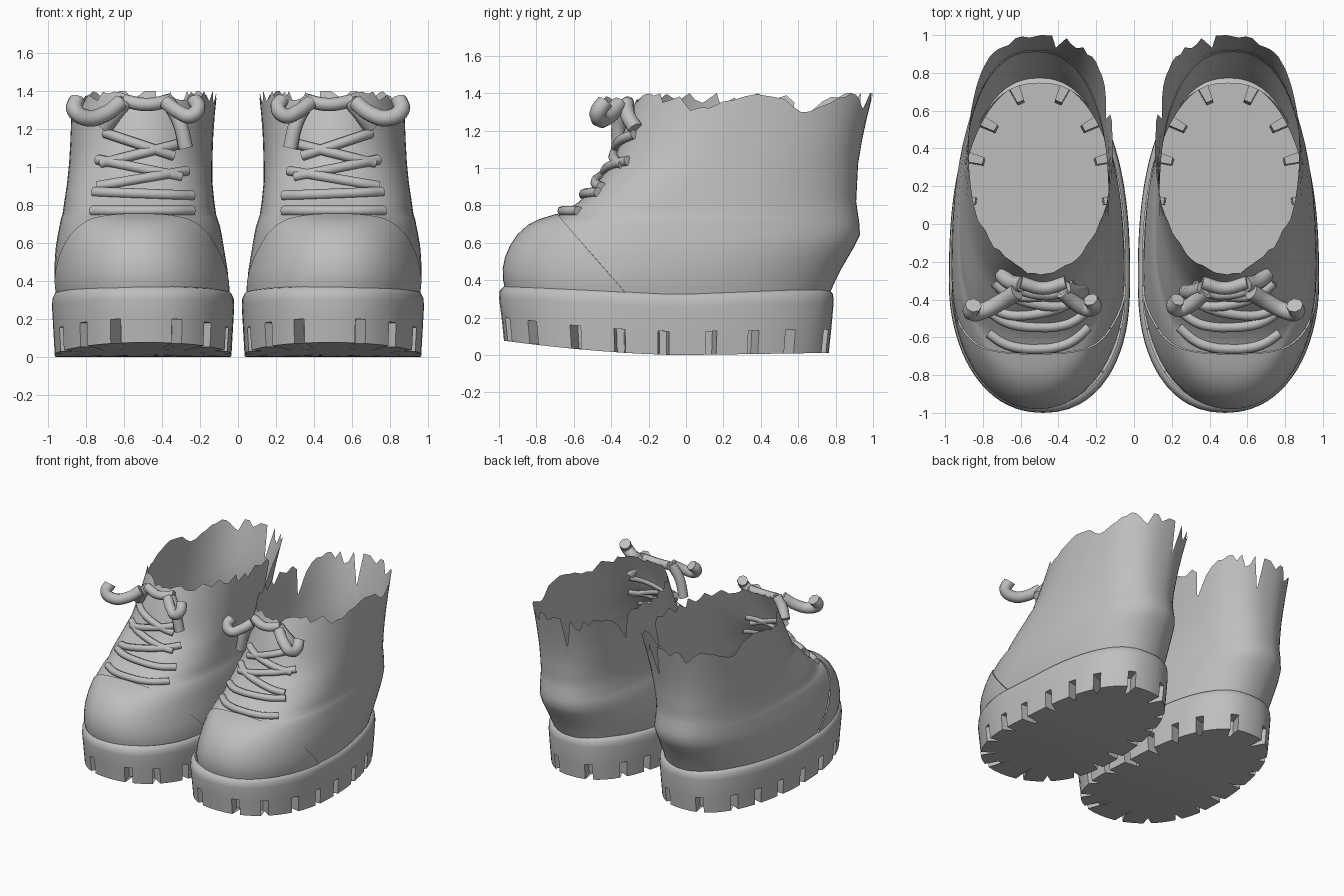
import bpy, bmesh, math, random
from mathutils import Vector

if "Cube" in bpy.data.objects:
    bpy.data.objects.remove(bpy.data.objects["Cube"])

random.seed(4)
grey = bpy.data.materials.new("grey")
grey.diffuse_color = (0.52, 0.52, 0.52, 1)
grey.use_nodes = True
grey.node_tree.nodes["Principled BSDF"].inputs["Base Color"].default_value = grey.diffuse_color


def finish(name, data):
    """Link one part, shade it and mirror it into the second boot."""
    ob = bpy.data.objects.new(name, data)
    bpy.context.collection.objects.link(ob)
    data.materials.append(grey)
    if isinstance(data, bpy.types.Mesh):
        bpy.ops.object.select_all(action='DESELECT')
        ob.select_set(True)
        bpy.context.view_layer.objects.active = ob
        bpy.ops.object.shade_smooth_by_angle(angle=math.radians(40))
    mod = ob.modifiers.new("pair", 'MIRROR')
    mod.use_mirror_merge = False
    return ob


def power(v, n):
    return math.copysign(abs(v) ** (2 / n), v)


def oval(a, yf, yb, ym, xi, xo, n_front, n_back):
    """Point on an egg-shaped outline at angle a."""
    c, s = math.cos(a), math.sin(a)
    m = n_back if s > 0 else n_front
    x = (xi + xo) / 2 + (xo - xi) / 2 * power(c, m)
    return x, ym + (yb - ym if s > 0 else ym - yf) * power(s, m)


def loft(bm, rows):
    rings = [[bm.verts.new(p) for p in row] for row in rows]
    for r, s in zip(rings, rings[1:]):
        for i in range(len(r)):
            j = (i + 1) % len(r)
            bm.faces.new((r[i], r[j], s[j], s[i]))


# Upper sections: z, front y, back y, widest y, inner x, outer x, front squareness
SECTIONS = [
    (.31, -.95, .76, -.25, .05, .95, 2.15), (.40, -.97, .80, -.25, .05, .965, 2.15),
    (.46, -.972, .83, -.22, .055, .967, 2.15), (.52, -.96, .865, -.20, .065, .965, 2.15),
    (.58, -.935, .90, -.17, .075, .96, 2.15), (.64, -.895, .93, -.15, .085, .95, 2.15),
    (.69, -.84, .928, -.12, .095, .94, 2.15), (.72, -.78, .925, -.10, .105, .935, 2.2),
    (.75, -.68, .92, -.05, .115, .925, 2.4), (.82, -.57, .91, .0, .125, .915, 2.7),
    (.92, -.48, .915, .10, .135, .90, 2.6), (1.02, -.39, .92, .20, .135, .89, 2.4),
    (1.2, -.335, .95, .30, .13, .88, 2.1), (1.4, -.25, 1.0, .38, .11, .875, 2.0)]


def section(z):
    for a, b in zip(SECTIONS, SECTIONS[1:]):
        if z <= b[0] + 1e-6:
            t = (z - a[0]) / (b[0] - a[0])
            return [p + (q - p) * t for p, q in zip(a[1:], b[1:])]
    return list(SECTIONS[-1][1:])


def skin(a, z):
    x, y = oval(a, *section(z), 2.2 + .4 * (z - .31) / 1.09)
    return x, y, z


def front_y(x, z):
    """Depth of the front of the upper at a given x and height."""
    yf, yb, ym, xi, xo, n = section(z)
    d = min(1, abs(x - (xi + xo) / 2) / ((xo - xi) / 2))
    return ym - (ym - yf) * (1 - d ** n) ** (1 / n)


def rim_height(a):
    """Torn rim: gentle waves outside, spikes and slots at the back and inside."""
    c, s = math.cos(a), math.sin(a)
    if s < -.7:
        return random.uniform(1.35, 1.4)
    if c > .3:
        return min(1.4, 1.355 + .05 * math.cos(7 * a) + random.uniform(-.02, .02))
    if s > .1 and random.random() < .15:
        return 1.15
    return min(1.4, random.uniform(1.29, 1.5))


# Upper: lofted shell
COLS = 72
angles = [math.tau * i / COLS for i in range(COLS)]
rim = [rim_height(a) for a in angles]
heights = [.31, .35, .40, .46, .52, .58, .64, .69, .72, .735, .75, .79, .82, .87, .92, .97, 1.02]
rows = [[skin(a, z) for a in angles] for z in heights]
rows += [[skin(a, 1.02 + (r - 1.02) * t) for a, r in zip(angles, rim)] for t in (.33, .66, 1)]
bm = bmesh.new()
loft(bm, rows)

# Toe cap: front of the shell cut along a slanted seam and raised
co, no = Vector((0, -.6, .65)), Vector((0, .32, .28)).normalized()
bmesh.ops.bisect_plane(bm, geom=bm.verts[:] + bm.edges[:] + bm.faces[:], plane_co=co, plane_no=no)
cap = [f for f in bm.faces if (f.calc_center_median() - co).dot(no) < 0]
bmesh.ops.split(bm, geom=cap)
bm.normal_update()
toe = [v for v in bm.verts if all((f.calc_center_median() - co).dot(no) < 0 for f in v.link_faces)]
for v, n in [(v, v.normal.copy()) for v in toe]:
    v.co += n * .008
me = bpy.data.meshes.new("upper")
bm.to_mesh(me)
finish("upper", me)


# Sole: hollow rim with notched lugs and an upturned toe
def sole_pt(a, k):
    x, y = oval(a, -1, .79, -.3, .02, .98, 2.2, 2.4)
    x, y = .5 + (x - .5) * k, -.1 + (y + .1) * k
    return x - .03 * max(0, -y - .4), y


def ground(y):
    return .08 * max(0, -y) ** 1.7 + .015 * max(0, y)


def top_edge(y):
    return .295 + .055 * max(0, -y - .1) + .04 * max(0, y)


# Notch angles: toe and heel pairs, then pairs along the sides by depth
notches = [math.radians(d) for d in (-132, -108, -72, -48, 76, 104)]
for y in (-.6, -.36, -.12, .14, .37, .57):
    n, t = (2.4, (y + .3) / 1.09) if y > -.3 else (2.2, (y + .3) / .7)
    a = math.asin(math.copysign(abs(t) ** (n / 2), t))
    notches += [a, math.pi - a]
notches = sorted(a % math.tau for a in notches)

# (angle, notch angle or None) columns; each notch steps inward
columns = []
for a, nxt in zip(notches, notches[1:] + [notches[0] + math.tau]):
    p, q = Vector(sole_pt(a - .01, 1)), Vector(sole_pt(a + .01, 1))
    w = .03 * .02 / (q - p).length
    columns += [(a - w, None), (a - w, a), (a + w, a), (a + w, None)]
    columns += [(a + w + (nxt - a - 2 * w) * t, None) for t in (.25, .5, .75)]


def ring(k, zf, toothed=False):
    out = []
    for a, notch in columns:
        x, y = sole_pt(a, k)
        zz = zf(y)
        if toothed and notch is not None:
            p, q = Vector(sole_pt(notch - .01, 1)), Vector(sole_pt(notch + .01, 1))
            d = (q - p).normalized()
            x, y = sole_pt(notch + (a - notch) * .65, k)
            x, y = x - d.y * .11, y + d.x * .11
        out.append((x, y, zz))
    return out


spine = [(.5, y * .6, ground(y * .6)) for x, y, z in ring(.8, ground)]
rows = [spine, ring(.66, ground), ring(.97, ground, True),
        ring(.985, lambda y: ground(y) + .125, True),
        ring(.985, lambda y: ground(y) + .125),
        ring(1, lambda y: top_edge(y) - .04), ring(.995, top_edge),
        ring(.97, lambda y: top_edge(y) + .025), ring(.95, lambda y: top_edge(y) + .03)]
bm = bmesh.new()
loft(bm, rows)
bmesh.ops.remove_doubles(bm, verts=bm.verts[:], dist=.0005)
bmesh.ops.recalc_face_normals(bm, faces=bm.faces[:])
me = bpy.data.meshes.new("sole")
bm.to_mesh(me)
finish("sole", me)


def cord(name, pts, r):
    cu = bpy.data.curves.new(name, 'CURVE')
    cu.dimensions = '3D'
    cu.bevel_depth, cu.bevel_resolution, cu.resolution_u = r, 2, 5
    cu.use_fill_caps = True
    sp = cu.splines.new('BEZIER')
    sp.bezier_points.add(len(pts) - 1)
    for b, p in zip(sp.bezier_points, pts):
        b.co = p
        b.handle_left_type = b.handle_right_type = 'AUTO'
    return finish(name, cu)


# Laces: bars and crossings resting on the front of the upper
LACES = [(.24, .77, .77, .77), (.24, .85, .76, .87), (.27, .98, .74, .90),
         (.30, .95, .74, 1.04), (.32, 1.12, .72, 1.02), (.34, 1.06, .70, 1.18)]
for x0, z0, x1, z1 in LACES:
    pts = []
    for i in range(7):
        t = i / 6
        x, z = x0 + (x1 - x0) * t, z0 + (z1 - z0) * t
        pts.append((x, front_y(x, z) - .012, z))
    cord("lace", pts, .027)

# Bow: two cut-off loops, two hanging ends and the knot
cord("outer_loop", [(.62, -.36, 1.34), (.70, -.41, 1.28), (.80, -.46, 1.26),
                    (.86, -.47, 1.30), (.85, -.43, 1.355)], .044)
cord("inner_loop", [(.38, -.36, 1.34), (.31, -.42, 1.29), (.25, -.45, 1.27),
                    (.21, -.44, 1.31), (.23, -.40, 1.355)], .04)
cord("inner_end", [(.37, -.34, 1.35), (.31, -.36, 1.24), (.275, -.36, 1.10)], .04)
cord("outer_end", [(.59, -.32, 1.35), (.65, -.31, 1.28), (.70, -.27, 1.21)], .042)
cord("knot", [(.36, -.31, 1.35), (.48, -.34, 1.33), (.60, -.31, 1.35)], .035)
━━━━━━━━━━
What belongs in the answer is each line of the data that has the word "angles".

• FINISHED TASK:
angles = [math.tau * i / COLS for i in range(COLS)]
rim = [rim_height(a) for a in angles]
rows = [[skin(a, z) for a in angles] for z in heights]
rows += [[skin(a, 1.02 + (r - 1.02) * t) for a, r in zip(angles, rim)] for t in (.33, .66, 1)]
# Notch angles: toe and heel pairs, then pairs along the sides by depth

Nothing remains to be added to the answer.